_DATA FOR THIS EXERCISE:_
————

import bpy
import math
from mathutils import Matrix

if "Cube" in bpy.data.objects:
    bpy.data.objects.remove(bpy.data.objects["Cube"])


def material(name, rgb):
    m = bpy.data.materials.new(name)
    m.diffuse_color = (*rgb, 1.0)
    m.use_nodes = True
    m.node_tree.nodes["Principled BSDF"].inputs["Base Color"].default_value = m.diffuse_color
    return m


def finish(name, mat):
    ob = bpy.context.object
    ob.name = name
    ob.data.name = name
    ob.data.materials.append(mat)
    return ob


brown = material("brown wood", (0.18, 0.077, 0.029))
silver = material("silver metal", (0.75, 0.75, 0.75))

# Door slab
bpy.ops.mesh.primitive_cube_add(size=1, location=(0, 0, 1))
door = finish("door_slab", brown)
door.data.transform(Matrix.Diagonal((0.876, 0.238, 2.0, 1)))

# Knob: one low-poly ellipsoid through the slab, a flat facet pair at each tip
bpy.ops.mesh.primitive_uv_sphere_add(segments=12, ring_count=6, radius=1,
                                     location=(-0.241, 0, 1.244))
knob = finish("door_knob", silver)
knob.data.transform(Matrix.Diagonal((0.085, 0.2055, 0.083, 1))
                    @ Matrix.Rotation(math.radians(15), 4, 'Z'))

————

_HOW TO COMPLETE THIS TASK:_ The entries shown above must be restated word for word.

_WRITTEN REPLY:_
import bpy
import math
from mathutils import Matrix

if "Cube" in bpy.data.objects:
    bpy.data.objects.remove(bpy.data.objects["Cube"])


def material(name, rgb):
    m = bpy.data.materials.new(name)
    m.diffuse_color = (*rgb, 1.0)
    m.use_nodes = True
    m.node_tree.nodes["Principled BSDF"].inputs["Base Color"].default_value = m.diffuse_color
    return m


def finish(name, mat):
    ob = bpy.context.object
    ob.name = name
    ob.data.name = name
    ob.data.materials.append(mat)
    return ob


brown = material("brown wood", (0.18, 0.077, 0.029))
silver = material("silver metal", (0.75, 0.75, 0.75))

# Door slab
bpy.ops.mesh.primitive_cube_add(size=1, location=(0, 0, 1))
door = finish("door_slab", brown)
door.data.transform(Matrix.Diagonal((0.876, 0.238, 2.0, 1)))

# Knob: one low-poly ellipsoid through the slab, a flat facet pair at each tip
bpy.ops.mesh.primitive_uv_sphere_add(segments=12, ring_count=6, radius=1,
                                     location=(-0.241, 0, 1.244))
knob = finish("door_knob", silver)
knob.data.transform(Matrix.Diagonal((0.085, 0.2055, 0.083, 1))
                    @ Matrix.Rotation(math.radians(15), 4, 'Z'))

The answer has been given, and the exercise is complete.